Prime Minister Timothy Harris had announced the facility in November.
While addressing the nation on new year eve, the Prine Minister announced this decision and said,” Due to blockage in Maimi, the supply chain gets halted, and goods did not arrive in St Kitts and Nevis on the given deadline December 31, 2021. So our citizens did not benefit from the US $200.00 concessionary allowance on their imports. Hence, to facilitate non-commercial entities importing goods, we have decided to extend allowances till January 31, 2022″.
The concession offers duty-free taxes on the gift packages of foodstuffs up to 400 pounds in weight and also granted a duty-free allowance for non-commercial imports of EC$540 or US$200 off the Cost, Insurance and Freight (CIF) value of goods.
The decision has been taken as the sudden spike in the Covid-19 pandemic worldwide halted the cargo ship and delayed the supply of goods.
Several citizens could not clear their imported packages during Christmas eve and Carnival at the federation and hence can’t take profit from the concession.
With this decision, the government wants to assist the business owners as they have faced significant problems to get their delivery of goods on time.
Federation of St Kitts and Nevis is battling with the fourth wave of COVID-19, and its surge is increasing day by day. Moreover, Prime Minister of Federation Timothy Harris also advised people to deal with COVID-19 smartly.

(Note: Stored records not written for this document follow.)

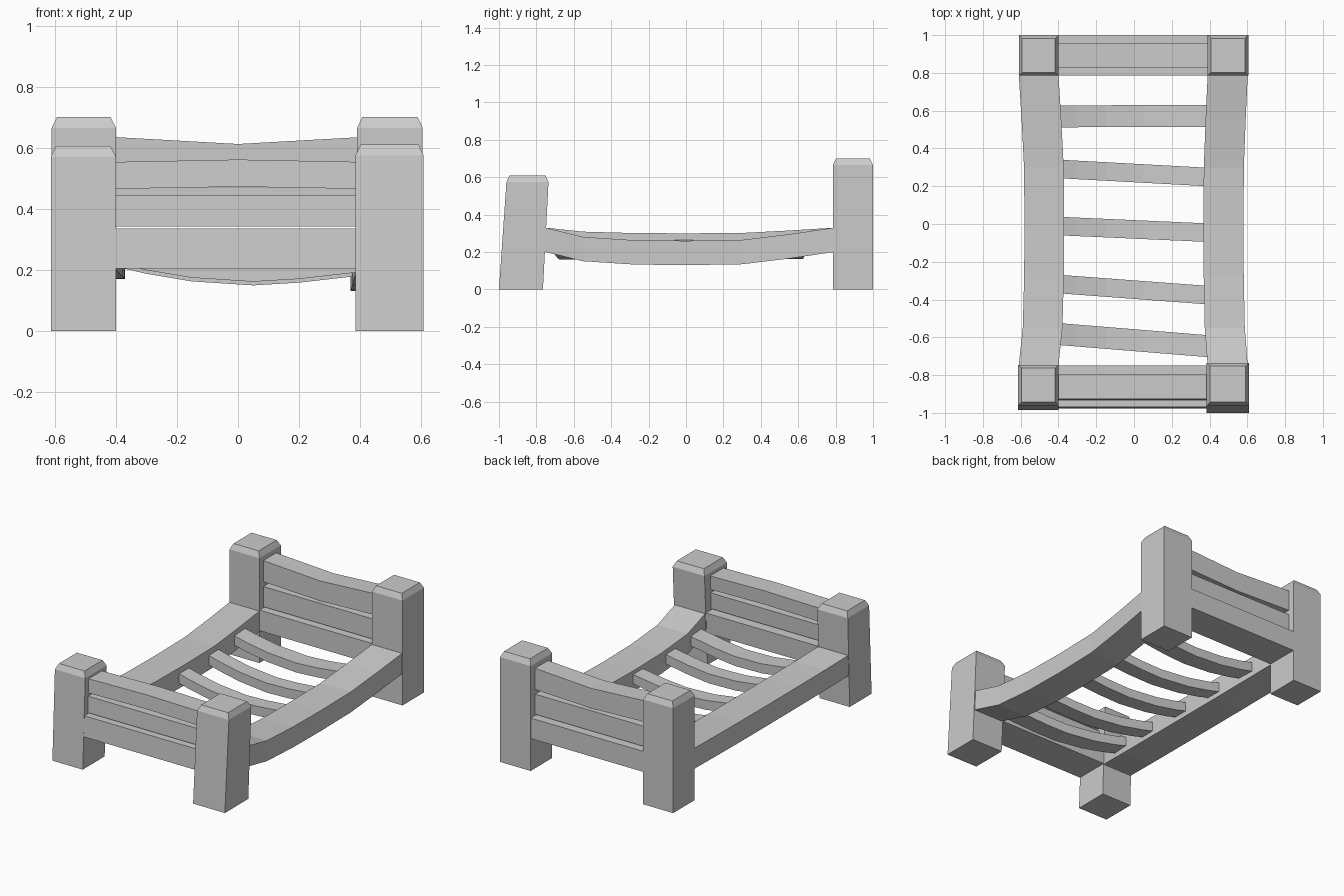
import bpy
import bmesh

cube = bpy.data.objects.get("Cube")
if cube:
    bpy.data.objects.remove(cube, do_unlink=True)

GREY = (0.6, 0.6, 0.6, 1)
mat = bpy.data.materials.new("plain grey")
mat.use_nodes = True
mat.diffuse_color = GREY
mat.node_tree.nodes["Principled BSDF"].inputs["Base Color"].default_value = GREY


def loft(name, rings):
    """Skin a chain of four-point rings into a closed, flat-shaded beam."""
    bm = bmesh.new()
    loops = [[bm.verts.new(p) for p in ring] for ring in rings]
    for a, b in zip(loops, loops[1:]):
        for i in range(4):
            j = (i + 1) % 4
            bm.faces.new((a[i], a[j], b[j], b[i]))
    bm.faces.new(loops[0])
    bm.faces.new(loops[-1])
    bmesh.ops.recalc_face_normals(bm, faces=bm.faces)
    mesh = bpy.data.meshes.new(name)
    bm.to_mesh(mesh)
    bm.free()
    mesh.materials.append(mat)
    obj = bpy.data.objects.new(name, mesh)
    bpy.context.collection.objects.link(obj)


def flat_ring(x0, x1, y0, y1, z):
    return [(x0, y0, z), (x1, y0, z), (x1, y1, z), (x0, y1, z)]


def post(name, x0, x1, y0, y1, height, lean=0, drop=0.035, inset=0.017):
    """Square post with a chamfered cap, leaning along y."""
    s = height - drop
    loft(name, [flat_ring(x0, x1, y0, y1, 0),
                flat_ring(x0, x1, y0 + lean, y1 + lean * 0.75, s),
                flat_ring(x0 + inset, x1 - inset, y0 + lean + inset,
                          y1 + lean * 0.75 - inset, height)])


def cross_board(name, y0, y1, z0, z1, bow_low=0, bow_top=0, lean=0):
    """Board running along x; its edges bow by the given amounts mid-span."""
    rings = []
    for x in (-0.41, -0.2, 0, 0.2, 0.41):
        k = 1 - abs(x) / 0.41
        a, b = z0 + bow_low * k, z1 + bow_top * k
        rings.append([(x, y0, a), (x, y1, a), (x, y1 + lean, b), (x, y0 + lean, b)])
    loft(name, rings)


# Corner posts
post("back_right_post", -0.61, -0.4, 0.785, 1.0, 0.7)
post("back_left_post", 0.39, 0.605, 0.785, 1.0, 0.7)
post("front_right_post", -0.613, -0.4, -0.985, -0.765, 0.605, 0.025)
post("front_left_post", 0.385, 0.608, -1.0, -0.765, 0.61, 0.04)

# Headboard
cross_board("headboard_beam", 0.786, 0.999, 0.205, 0.335)
cross_board("headboard_middle_plank", 0.825, 0.955, 0.342, 0.47)
cross_board("headboard_top_plank", 0.825, 0.955, 0.5, 0.635, -0.015, -0.023)

# Footboard
cross_board("footboard_beam", -0.976, -0.757, 0.205, 0.335, 0, 0, 0.007)
cross_board("footboard_middle_plank", -0.935, -0.802, 0.342, 0.445, 0, 0, 0.005)
cross_board("footboard_top_plank", -0.93, -0.797, 0.465, 0.553, 0.007, 0.008, 0.004)

# Side rails, sagging and pinched inward mid-length
STATIONS = [(-0.8, 0), (-0.75, 0), (-0.55, 0.7), (-0.28, 0.95), (0, 1),
            (0.3, 0.93), (0.55, 0.5), (0.79, 0), (0.83, 0)]
for name, x0, x1, sag, pinch in (("right_rail", -0.61, -0.4, 0.03, 0.03),
                                 ("left_rail", 0.39, 0.602, 0.07, -0.022)):
    rings = []
    for y, k in STATIONS:
        a, b, top = x0 + pinch * k, x1 + pinch * k, 0.33 - sag * k
        rings.append([(a, y, top - 0.13), (b, y, top - 0.13), (b, y, top), (a, y, top)])
    loft(name, rings)

# Sagging slats, each slightly skewed
SLATS = [(-0.585, -0.645, 0.012), (-0.32, -0.375, 0), (-0.012, -0.045, 0),
         (0.29, 0.25, 0), (0.57, 0.572, 0.015)]
SAG = [(-0.42, 0.275), (-0.3, 0.247), (-0.15, 0.222), (0.05, 0.209),
       (0.2, 0.218), (0.42, 0.243)]
for n, (ya, yb, lift) in enumerate(SLATS, 1):
    half = 0.058 if n in (1, 5) else 0.049
    rings = []
    for x, top in SAG:
        y = ya + (yb - ya) * (x + 0.37) / 0.74
        z = top + lift
        rings.append([(x, y - half, z - 0.06), (x, y + half, z - 0.06),
                      (x, y + half, z), (x, y - half, z)])
    loft(f"slat_{n}", rings)
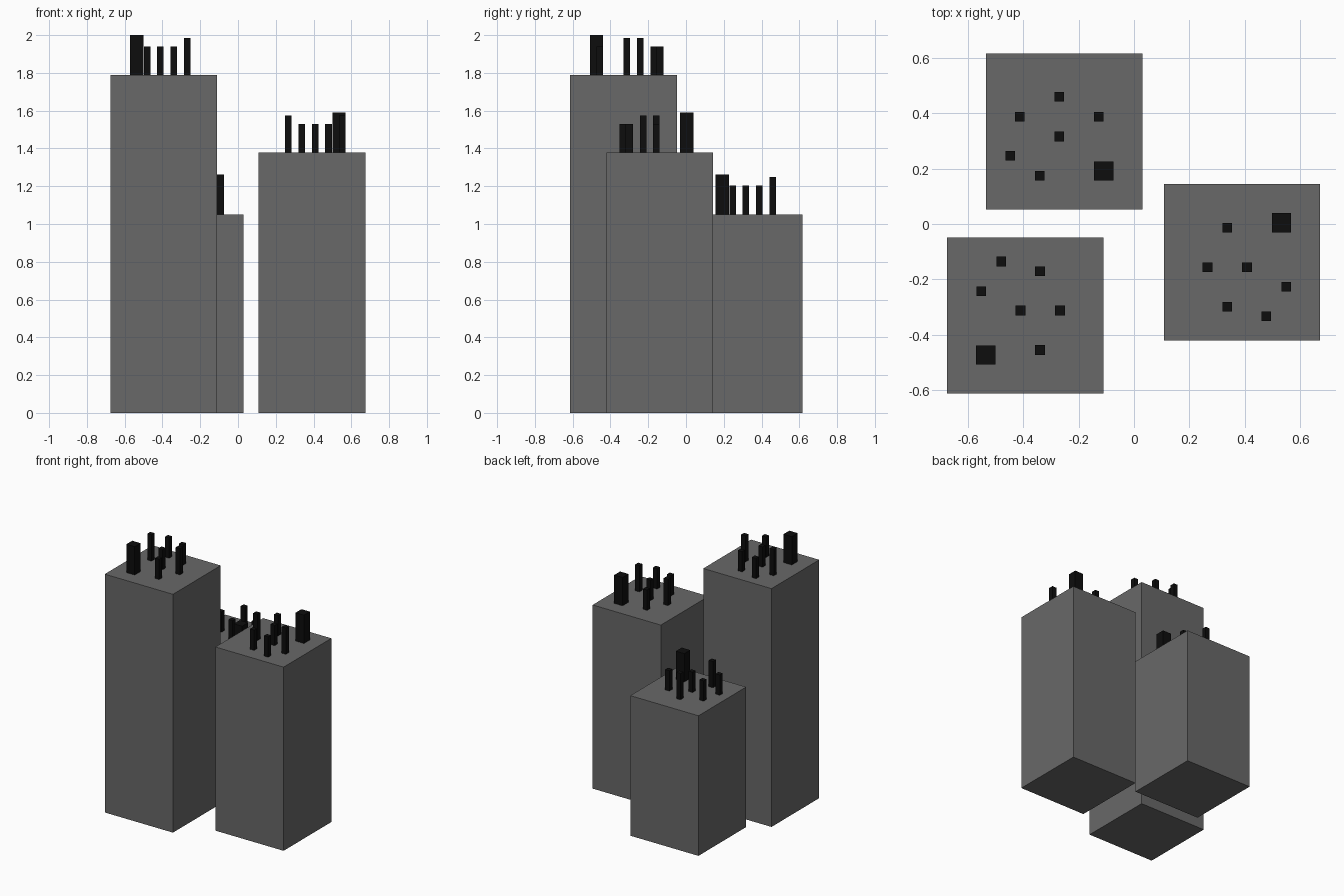
import bpy, bmesh
from mathutils import Vector, Matrix

if "Cube" in bpy.data.objects:
    bpy.data.objects.remove(bpy.data.objects["Cube"])

WIDTH = 0.566     # tower side
RIM_W = 0.034     # parapet width
RIM_H = 0.021     # parapet height


def grey(name, v):
    m = bpy.data.materials.new(name)
    m.diffuse_color = (v, v, v, 1)
    m.use_nodes = True
    m.node_tree.nodes["Principled BSDF"].inputs["Base Color"].default_value = m.diffuse_color
    return m


CONCRETE = grey("dark_concrete", 0.14)
TRIM = grey("light_trim", 0.43)
BLACK = grey("black_metal", 0.004)


def add_object(name, bm, mat):
    bmesh.ops.recalc_face_normals(bm, faces=bm.faces)
    me = bpy.data.meshes.new(name)
    bm.to_mesh(me)
    bm.free()
    me.materials.append(mat)
    ob = bpy.data.objects.new(name, me)
    bpy.context.collection.objects.link(ob)
    return ob


def box(name, x, y, z0, z1, w, mat):
    bm = bmesh.new()
    m = Matrix.Translation((x, y, (z0 + z1) / 2)) @ Matrix.Diagonal((w, w, z1 - z0, 1))
    bmesh.ops.create_cube(bm, size=1, matrix=m)
    return add_object(name, bm, mat)


def parapet(name, x, y, z, mat):
    # square ring: inset a square, drop the middle, extrude upward
    bm = bmesh.new()
    bmesh.ops.create_grid(bm, x_segments=1, y_segments=1, size=WIDTH / 2,
                          matrix=Matrix.Translation((x, y, z)))
    middle = bm.faces[:]
    bmesh.ops.inset_region(bm, faces=middle, thickness=RIM_W, use_even_offset=True)
    bmesh.ops.delete(bm, geom=middle, context='FACES')
    ext = bmesh.ops.extrude_face_region(bm, geom=bm.faces[:], use_keep_orig=True)
    verts = [g for g in ext["geom"] if isinstance(g, bmesh.types.BMVert)]
    bmesh.ops.translate(bm, verts=verts, vec=(0, 0, RIM_H))
    return add_object(name, bm, mat)


# rooftop posts: local x, y, width, height
POSTS = [
    (-0.143, -0.143, 0.070, 0.212),
    (-0.160, 0.088, 0.035, 0.197),
    (0.125, 0.018, 0.035, 0.197),
    (-0.088, 0.195, 0.035, 0.152),
    (0.053, 0.160, 0.035, 0.152),
    (-0.018, 0.018, 0.035, 0.152),
    (0.053, -0.125, 0.035, 0.152),
]

# towers: name, centre x, y, roof height, quarter turns of the rooftop layout
TOWERS = [
    ("tall_tower", -0.393, -0.331, 1.788, 0),
    ("short_tower", -0.253, 0.335, 1.051, 1),
    ("middle_tower", 0.391, -0.139, 1.378, 2),
]

for name, cx, cy, roof, turns in TOWERS:
    box(name + "_body", cx, cy, 0, roof, WIDTH, CONCRETE)
    parapet(name + "_parapet", cx, cy, roof, TRIM)
    for i, (px, py, w, h) in enumerate(POSTS):
        for _ in range(turns):
            px, py = -py, px
        box(f"{name}_roof_post_{i + 1}", cx + px, cy + py, roof, roof + h, w, BLACK)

It is necessary to wear the mask and get vaccinated to curtail the COVID-19 infection, and government authorities continuously urge to stick with the protocols of COVID-19 and save themselves from the deadly virus.
Anglina Byron, developed a deep-seated passion for journalism. Anglina is recognized for her tenacity, strength, and unwavering commitment to delivering honest and reliable news across the Caribbean. She covers general affairs of the region.